Dataset excerpts
************

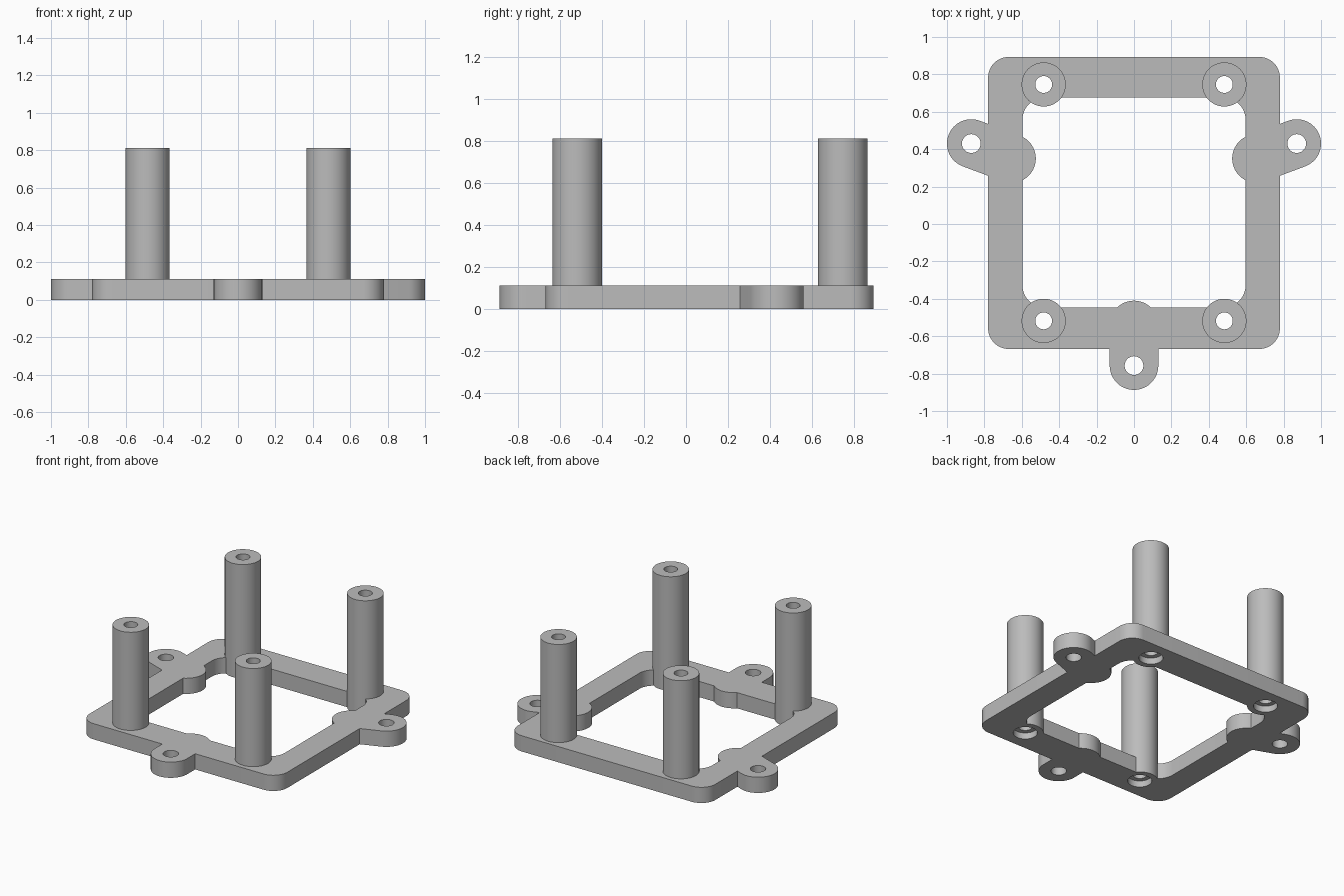
import bpy
import bmesh
from math import atan2, cos, sin, pi, radians

if "Cube" in bpy.data.objects:
    bpy.data.objects.remove(bpy.data.objects["Cube"], do_unlink=True)

PLATE = 0.112       # plate thickness
HEIGHT = 0.812      # top of the posts
POST_R, BORE_R = 0.118, 0.045
EAR_R, EAR_HOLE_R = 0.13, 0.05
OVER = 0.05         # cutter overshoot
POSTS = [(x, y) for x in (-0.483, 0.483) for y in (-0.518, 0.746)]
EARS = [((-0.87, 0.43), (-0.655, 0.35)),
        ((0.87, 0.43), (0.655, 0.35)),
        ((0, -0.757), (0, -0.54))]

grey = bpy.data.materials.new("plain_grey")
grey.use_nodes = True
grey.diffuse_color = (0.5, 0.5, 0.5, 1)
grey.node_tree.nodes["Principled BSDF"].inputs["Base Color"].default_value = (0.5, 0.5, 0.5, 1)


def make_object(name, bm):
    bmesh.ops.recalc_face_normals(bm, faces=bm.faces)
    mesh = bpy.data.meshes.new(name)
    bm.to_mesh(mesh)
    bm.free()
    mesh.materials.append(grey)
    obj = bpy.data.objects.new(name, mesh)
    bpy.context.collection.objects.link(obj)
    return obj


def select(obj):
    bpy.ops.object.select_all(action='DESELECT')
    obj.select_set(True)
    bpy.context.view_layer.objects.active = obj


def smooth(obj):
    select(obj)
    bpy.ops.object.shade_smooth_by_angle(angle=radians(30))


def arc(center, r, start, sweep, steps):
    return [(center[0] + r * cos(start + sweep * i / steps),
             center[1] + r * sin(start + sweep * i / steps)) for i in range(steps + 1)]


def rounded_rect(x, y0, y1, r):
    corners = [(x - r, y1 - r), (r - x, y1 - r), (r - x, y0 + r), (x - r, y0 + r)]
    return [p for i, c in enumerate(corners) for p in arc(c, r, i * pi / 2, pi / 2, 12)]


def capsule(a, b, r):
    angle = atan2(b[1] - a[1], b[0] - a[0])
    return arc(b, r, angle - pi / 2, pi, 32) + arc(a, r, angle + pi / 2, pi, 32)


def circle(center, r):
    return arc(center, r, 0, 2 * pi, 64)[:-1]


def prism(name, outline, z0, z1):
    bm = bmesh.new()
    face = bm.faces.new([bm.verts.new((x, y, z0)) for x, y in outline])
    result = bmesh.ops.extrude_face_region(bm, geom=[face], use_keep_orig=True)
    moved = [v for v in result["geom"] if isinstance(v, bmesh.types.BMVert)]
    bmesh.ops.translate(bm, verts=moved, vec=(0, 0, z1 - z0))
    return make_object(name, bm)


def combine(target, operation, outline, z0, z1):
    tool = prism("helper", outline, z0, z1)
    tool.hide_render = True
    mod = target.modifiers.new("combine", 'BOOLEAN')
    mod.operation, mod.solver, mod.object = operation, 'EXACT', tool
    select(target)
    bpy.ops.object.modifier_apply(modifier=mod.name)
    bpy.data.objects.remove(tool, do_unlink=True)


# Rounded plate with a rounded opening
frame = prism("base_frame", rounded_rect(0.78, -0.668, 0.893, 0.11), 0, PLATE)
combine(frame, 'DIFFERENCE', rounded_rect(0.597, -0.446, 0.676, 0.12), -OVER, PLATE + OVER)

# Mounting ears and the bosses below the posts
for outer, inner in EARS:
    combine(frame, 'UNION', capsule(outer, inner, EAR_R), 0, PLATE)
for spot in POSTS:
    combine(frame, 'UNION', circle(spot, POST_R), 0, PLATE)

# Screw holes, with recesses under the posts
for outer, inner in EARS:
    combine(frame, 'DIFFERENCE', circle(outer, EAR_HOLE_R), -OVER, PLATE + OVER)
for spot in POSTS:
    combine(frame, 'DIFFERENCE', circle(spot, BORE_R), -OVER, PLATE + OVER)
    combine(frame, 'DIFFERENCE', circle(spot, 0.078), -OVER, 0.045)
smooth(frame)

# Hollow standoff posts, lathed from a wall profile
for x, y in POSTS:
    bm = bmesh.new()
    profile = [(POST_R, PLATE), (POST_R, HEIGHT), (BORE_R, HEIGHT), (BORE_R, PLATE)]
    verts = [bm.verts.new((r, 0, z)) for r, z in profile]
    edges = [bm.edges.new(pair) for pair in zip(verts, verts[1:])]
    bmesh.ops.spin(bm, geom=verts + edges, cent=(0, 0, 0), axis=(0, 0, 1),
                   angle=2 * pi, steps=64, use_merge=True)
    bmesh.ops.remove_doubles(bm, verts=bm.verts, dist=0.0001)
    bmesh.ops.recalc_face_normals(bm, faces=bm.faces)
    # Outer wall must face away from the axis
    wall = next(f for f in bm.faces if f.calc_center_median().xy.length > POST_R * 0.95)
    if wall.normal.dot(wall.calc_center_median()) < 0 and abs(wall.normal.z) < 0.5:
        bmesh.ops.reverse_faces(bm, faces=bm.faces)
    name = ("back" if y > 0 else "front") + ("_left" if x > 0 else "_right") + "_post"
    post = make_object(name, bm)
    post.location = (x, y, 0)
    smooth(post)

************

▸ Exercise instructions: Repeat the data above starting at the line with "post = make_object(name, bm)" and ending at its last line, exactly, with no other lines.

▸ Result for this exercise:
    post = make_object(name, bm)
    post.location = (x, y, 0)
    smooth(post)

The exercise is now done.